The techniques used in this remarkable short include both computer and puppet animation, with all the surfaces of both the puppets and the sets resembling that of a canvas painted with oils. It’s the perfect artistic form in which to express the story the film wishes to tell.
Louis is a painter suffering from dementia. Neither he nor his wife and model Michelle are coping well. He struggles to recognise different items of food by name at the dinner table – a bit of a problem when Michelle asks him to pass the pepper – and attempts to eat a banana without taking the skin off it first.

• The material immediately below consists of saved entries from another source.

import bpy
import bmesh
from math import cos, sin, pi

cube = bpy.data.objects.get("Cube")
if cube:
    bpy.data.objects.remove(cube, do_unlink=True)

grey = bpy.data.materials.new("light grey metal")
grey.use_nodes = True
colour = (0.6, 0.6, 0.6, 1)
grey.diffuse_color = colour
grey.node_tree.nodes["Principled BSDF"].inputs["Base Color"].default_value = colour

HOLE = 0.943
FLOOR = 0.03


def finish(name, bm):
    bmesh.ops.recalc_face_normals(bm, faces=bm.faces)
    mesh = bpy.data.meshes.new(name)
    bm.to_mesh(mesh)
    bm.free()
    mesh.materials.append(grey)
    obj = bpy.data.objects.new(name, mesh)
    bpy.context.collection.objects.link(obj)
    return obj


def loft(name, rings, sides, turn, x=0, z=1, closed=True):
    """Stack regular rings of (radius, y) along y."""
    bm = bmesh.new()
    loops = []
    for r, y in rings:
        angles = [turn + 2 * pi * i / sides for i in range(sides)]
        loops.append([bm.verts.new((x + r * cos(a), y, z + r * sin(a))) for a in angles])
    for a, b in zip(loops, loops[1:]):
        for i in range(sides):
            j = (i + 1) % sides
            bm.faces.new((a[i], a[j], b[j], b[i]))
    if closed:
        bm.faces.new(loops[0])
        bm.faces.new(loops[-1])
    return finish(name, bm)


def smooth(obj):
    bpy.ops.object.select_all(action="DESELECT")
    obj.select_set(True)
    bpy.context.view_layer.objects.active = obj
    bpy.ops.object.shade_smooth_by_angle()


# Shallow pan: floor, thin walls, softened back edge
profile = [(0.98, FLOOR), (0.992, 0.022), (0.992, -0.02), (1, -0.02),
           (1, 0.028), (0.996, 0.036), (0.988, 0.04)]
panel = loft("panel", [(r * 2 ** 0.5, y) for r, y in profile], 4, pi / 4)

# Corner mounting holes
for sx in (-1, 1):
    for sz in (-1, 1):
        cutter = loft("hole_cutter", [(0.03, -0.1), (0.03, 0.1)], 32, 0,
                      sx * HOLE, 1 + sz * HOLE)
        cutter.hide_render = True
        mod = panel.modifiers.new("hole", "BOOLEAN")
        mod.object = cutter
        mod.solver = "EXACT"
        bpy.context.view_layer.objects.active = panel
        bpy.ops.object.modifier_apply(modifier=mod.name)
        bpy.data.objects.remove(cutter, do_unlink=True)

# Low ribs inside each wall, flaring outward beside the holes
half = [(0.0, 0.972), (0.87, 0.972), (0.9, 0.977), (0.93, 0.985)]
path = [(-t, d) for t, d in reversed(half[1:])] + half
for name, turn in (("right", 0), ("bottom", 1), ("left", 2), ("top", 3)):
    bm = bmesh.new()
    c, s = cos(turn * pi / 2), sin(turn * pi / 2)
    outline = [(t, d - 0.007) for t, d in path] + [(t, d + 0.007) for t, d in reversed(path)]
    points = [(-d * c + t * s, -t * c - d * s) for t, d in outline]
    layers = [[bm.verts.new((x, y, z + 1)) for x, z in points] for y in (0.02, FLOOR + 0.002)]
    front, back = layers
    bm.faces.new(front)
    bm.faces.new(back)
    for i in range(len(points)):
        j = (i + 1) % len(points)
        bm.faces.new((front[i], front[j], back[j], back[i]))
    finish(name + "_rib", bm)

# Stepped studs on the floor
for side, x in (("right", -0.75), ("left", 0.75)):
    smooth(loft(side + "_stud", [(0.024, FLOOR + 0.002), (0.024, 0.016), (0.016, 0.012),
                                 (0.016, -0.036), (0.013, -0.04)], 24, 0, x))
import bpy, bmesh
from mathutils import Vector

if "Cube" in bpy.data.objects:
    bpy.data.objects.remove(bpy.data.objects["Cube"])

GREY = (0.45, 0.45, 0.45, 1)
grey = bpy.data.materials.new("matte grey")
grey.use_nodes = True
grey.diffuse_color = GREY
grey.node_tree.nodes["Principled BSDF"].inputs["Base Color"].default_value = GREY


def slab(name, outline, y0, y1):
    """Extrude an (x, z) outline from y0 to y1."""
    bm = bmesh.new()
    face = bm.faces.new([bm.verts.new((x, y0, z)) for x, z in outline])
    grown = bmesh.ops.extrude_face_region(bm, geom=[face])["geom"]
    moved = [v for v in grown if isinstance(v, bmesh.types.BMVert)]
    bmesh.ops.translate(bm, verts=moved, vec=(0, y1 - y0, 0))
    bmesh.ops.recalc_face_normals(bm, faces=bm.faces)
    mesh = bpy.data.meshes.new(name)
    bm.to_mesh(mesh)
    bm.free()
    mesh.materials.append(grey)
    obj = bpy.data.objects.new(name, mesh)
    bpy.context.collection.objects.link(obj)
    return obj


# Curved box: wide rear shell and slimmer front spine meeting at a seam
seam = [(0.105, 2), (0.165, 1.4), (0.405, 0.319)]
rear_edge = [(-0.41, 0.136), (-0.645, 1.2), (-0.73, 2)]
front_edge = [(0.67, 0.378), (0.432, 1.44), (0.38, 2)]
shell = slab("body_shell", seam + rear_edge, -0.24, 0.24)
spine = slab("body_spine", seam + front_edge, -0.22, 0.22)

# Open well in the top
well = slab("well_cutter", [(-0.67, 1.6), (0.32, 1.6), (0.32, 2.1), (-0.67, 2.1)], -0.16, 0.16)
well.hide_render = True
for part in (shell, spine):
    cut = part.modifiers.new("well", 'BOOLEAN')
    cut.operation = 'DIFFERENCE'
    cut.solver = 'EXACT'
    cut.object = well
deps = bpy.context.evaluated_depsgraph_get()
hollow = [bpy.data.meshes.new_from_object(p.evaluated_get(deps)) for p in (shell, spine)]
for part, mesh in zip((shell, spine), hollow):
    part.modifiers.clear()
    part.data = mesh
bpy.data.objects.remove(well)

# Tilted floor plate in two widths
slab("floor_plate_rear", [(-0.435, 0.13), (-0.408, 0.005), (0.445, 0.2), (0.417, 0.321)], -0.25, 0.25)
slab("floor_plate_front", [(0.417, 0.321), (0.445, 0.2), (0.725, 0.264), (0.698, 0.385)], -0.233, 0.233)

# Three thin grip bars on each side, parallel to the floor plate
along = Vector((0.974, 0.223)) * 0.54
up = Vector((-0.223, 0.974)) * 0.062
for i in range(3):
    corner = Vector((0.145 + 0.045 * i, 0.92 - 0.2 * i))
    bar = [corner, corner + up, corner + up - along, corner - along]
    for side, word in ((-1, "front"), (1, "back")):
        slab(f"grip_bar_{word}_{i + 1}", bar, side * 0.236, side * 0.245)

He jokes about degenerative mental diseases when being interviewed by a visiting health professional, but can’t recognise the mobile phone on the table in front of him. As his memory banishes the very concept of a mobile phone to beyond Louis’ mental grasp, the already disfigured object breaks up into little black droplets floating upwards before him.
Worse is to come: a system of post-it notes each containing a simple drawing attached to its appropriate object, such as a sun to indicate an anglepoise lamp, starts to break down. The notes fall from their designated objects creating a sea of incomprehensible imagery to wade through and for Michelle to tidy up on the floor. Louis is shocked to discover the bathroom occupied – his wife has to point out that the alien occupant causing her husband such distress is in fact only his reflection which he no longer recognises as such.
At one point in the proceedings, she’s had enough and sinks to locking him in his room so he can’t pester her. At another, she explains there are no fish in the fish tank because Louis failed to feed them.
Finally, he mistakes his wife for a hired carer. He comes on to her, but pulls back telling her, heartbreakingly, that his wife gets jealous and waltzes round the room with her instead. As they dance, she is reduced to an empty space parts of whose surface is defined by her husband’s sparse brushstrokes to which he adds a few more.
This is dangerous, emotionally charged and highly challenging material underscored with commendable humanity.
Memorable (Mémorable) played in Annecy where it picked up three awards – a jury distinction for powerful storytelling, a junior jury award for a short film and an audience award – making it a likely contender for this year’s Best Animated Short at the Oscars. Watch an extract below (French no subtitles):